When the park opened in 2004, it was apparently too hidden from passersby, partially obscured by a Days Inn hotel. It appeared the park’s designers failed to consider a vital real estate mantra: location, location, location.

Seeing value in the presidential busts, Hankins said he stepped in and paid about $50,000 to move them to his property 10 miles away.

“The eyes look like they’re staring at you, just gazing at you. It’s incredible how big they are and lifelike,” he said.

First, Hankins had to crack the back of the presidents’ hollow heads to attach a chain that linked the steel frames inside to a crane. Then, each bust was jostled loose from their spot in the park.

Originally, the busts were assembled from two pieces, welded at the middle of their necks. This meant many of the busts suffered neck breaks during the move, as the head started to separate from the shoulders.

Abraham Lincoln’s head suffered the worst damage. The chain attached to it snapped, Hankins said, and even though tires were laid out to cushion any impact, Lincoln was dropped on the back of his head.

The hole in Lincoln’s head is not meant as an allusion.

In all, Hankins said moving the busts to his 600-acre farm required several days of work.

Now, all 43 presidential busts reside on Hankin’s property in various states of ruin. The once-pristine, white paint coatings have lost out to the elements, cracked and ripped off from wind, sun exposure and rain.

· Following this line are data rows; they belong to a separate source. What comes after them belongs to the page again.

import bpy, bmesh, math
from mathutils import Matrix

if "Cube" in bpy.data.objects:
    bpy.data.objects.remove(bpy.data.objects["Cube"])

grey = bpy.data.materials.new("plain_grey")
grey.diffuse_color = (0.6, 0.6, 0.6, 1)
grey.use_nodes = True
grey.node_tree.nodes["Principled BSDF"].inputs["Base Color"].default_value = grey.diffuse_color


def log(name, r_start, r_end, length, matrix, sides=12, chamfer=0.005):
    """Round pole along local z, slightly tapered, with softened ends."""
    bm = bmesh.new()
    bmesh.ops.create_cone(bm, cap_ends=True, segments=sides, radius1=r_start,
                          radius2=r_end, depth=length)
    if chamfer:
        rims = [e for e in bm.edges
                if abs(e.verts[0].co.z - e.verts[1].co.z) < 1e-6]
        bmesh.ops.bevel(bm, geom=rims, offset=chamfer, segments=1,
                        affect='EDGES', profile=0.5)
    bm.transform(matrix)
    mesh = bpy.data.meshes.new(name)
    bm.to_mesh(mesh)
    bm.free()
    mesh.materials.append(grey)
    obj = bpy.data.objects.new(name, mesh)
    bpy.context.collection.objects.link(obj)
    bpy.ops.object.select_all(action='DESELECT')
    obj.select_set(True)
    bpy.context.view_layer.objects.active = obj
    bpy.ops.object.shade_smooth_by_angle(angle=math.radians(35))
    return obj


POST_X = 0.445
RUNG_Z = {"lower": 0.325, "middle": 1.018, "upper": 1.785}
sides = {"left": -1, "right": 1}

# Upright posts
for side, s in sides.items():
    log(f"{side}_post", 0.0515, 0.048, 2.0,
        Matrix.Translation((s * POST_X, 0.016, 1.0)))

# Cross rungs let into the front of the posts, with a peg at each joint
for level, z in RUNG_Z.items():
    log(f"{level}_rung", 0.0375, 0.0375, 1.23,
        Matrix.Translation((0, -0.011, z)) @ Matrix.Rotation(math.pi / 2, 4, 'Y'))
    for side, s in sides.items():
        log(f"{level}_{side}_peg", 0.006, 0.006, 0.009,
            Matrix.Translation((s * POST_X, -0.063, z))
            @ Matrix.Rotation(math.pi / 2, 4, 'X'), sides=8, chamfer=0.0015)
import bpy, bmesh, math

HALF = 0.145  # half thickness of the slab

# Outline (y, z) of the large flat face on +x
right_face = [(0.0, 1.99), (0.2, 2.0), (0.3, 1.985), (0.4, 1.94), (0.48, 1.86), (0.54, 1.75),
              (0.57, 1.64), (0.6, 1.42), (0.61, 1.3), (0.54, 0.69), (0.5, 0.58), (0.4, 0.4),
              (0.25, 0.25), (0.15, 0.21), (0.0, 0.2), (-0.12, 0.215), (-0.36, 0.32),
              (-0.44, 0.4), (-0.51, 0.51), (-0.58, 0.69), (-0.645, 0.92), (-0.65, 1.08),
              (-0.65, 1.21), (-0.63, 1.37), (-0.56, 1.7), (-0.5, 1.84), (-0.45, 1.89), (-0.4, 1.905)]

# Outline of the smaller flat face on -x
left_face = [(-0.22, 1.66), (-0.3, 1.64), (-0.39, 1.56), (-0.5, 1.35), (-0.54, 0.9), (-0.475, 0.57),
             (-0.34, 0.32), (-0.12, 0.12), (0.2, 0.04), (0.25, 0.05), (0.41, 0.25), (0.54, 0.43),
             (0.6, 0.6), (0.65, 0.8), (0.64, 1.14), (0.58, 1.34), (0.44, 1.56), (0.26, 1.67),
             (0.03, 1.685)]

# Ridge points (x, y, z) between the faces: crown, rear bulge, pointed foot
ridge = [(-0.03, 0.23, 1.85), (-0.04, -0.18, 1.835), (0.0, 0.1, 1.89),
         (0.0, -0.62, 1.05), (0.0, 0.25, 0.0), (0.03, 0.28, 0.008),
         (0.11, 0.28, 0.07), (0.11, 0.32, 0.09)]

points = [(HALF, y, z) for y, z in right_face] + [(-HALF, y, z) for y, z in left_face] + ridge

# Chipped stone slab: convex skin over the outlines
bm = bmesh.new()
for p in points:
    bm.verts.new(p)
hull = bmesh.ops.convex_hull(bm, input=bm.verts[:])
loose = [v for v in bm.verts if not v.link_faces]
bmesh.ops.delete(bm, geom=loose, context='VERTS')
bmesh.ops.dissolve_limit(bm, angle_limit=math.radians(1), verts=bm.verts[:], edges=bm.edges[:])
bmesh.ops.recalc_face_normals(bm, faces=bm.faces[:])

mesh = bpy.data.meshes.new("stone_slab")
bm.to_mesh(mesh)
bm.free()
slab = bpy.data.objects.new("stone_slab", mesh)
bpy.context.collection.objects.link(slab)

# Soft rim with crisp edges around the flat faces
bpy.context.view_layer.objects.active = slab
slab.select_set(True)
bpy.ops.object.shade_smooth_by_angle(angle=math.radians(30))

For those of us who are fans of David Adickes’ work, as you know I am, the pictures in that story are especially heartbreaking. As noted, these busts were shipped out to Williamsburg back in 2004, with a second set going to a Presidential park near Mount Rushmore and a third set heading to Pearland. Far as I know, those two sets are doing all right, though maybe we ought to do a wellness check on them. The good news here is that the Virginia heads ought to be fixable, and the guy who bought them cares for them and is trying to do right by them. Best of luck to you, Howard Hankins. Many thanks to Linkmeister for sending me this story.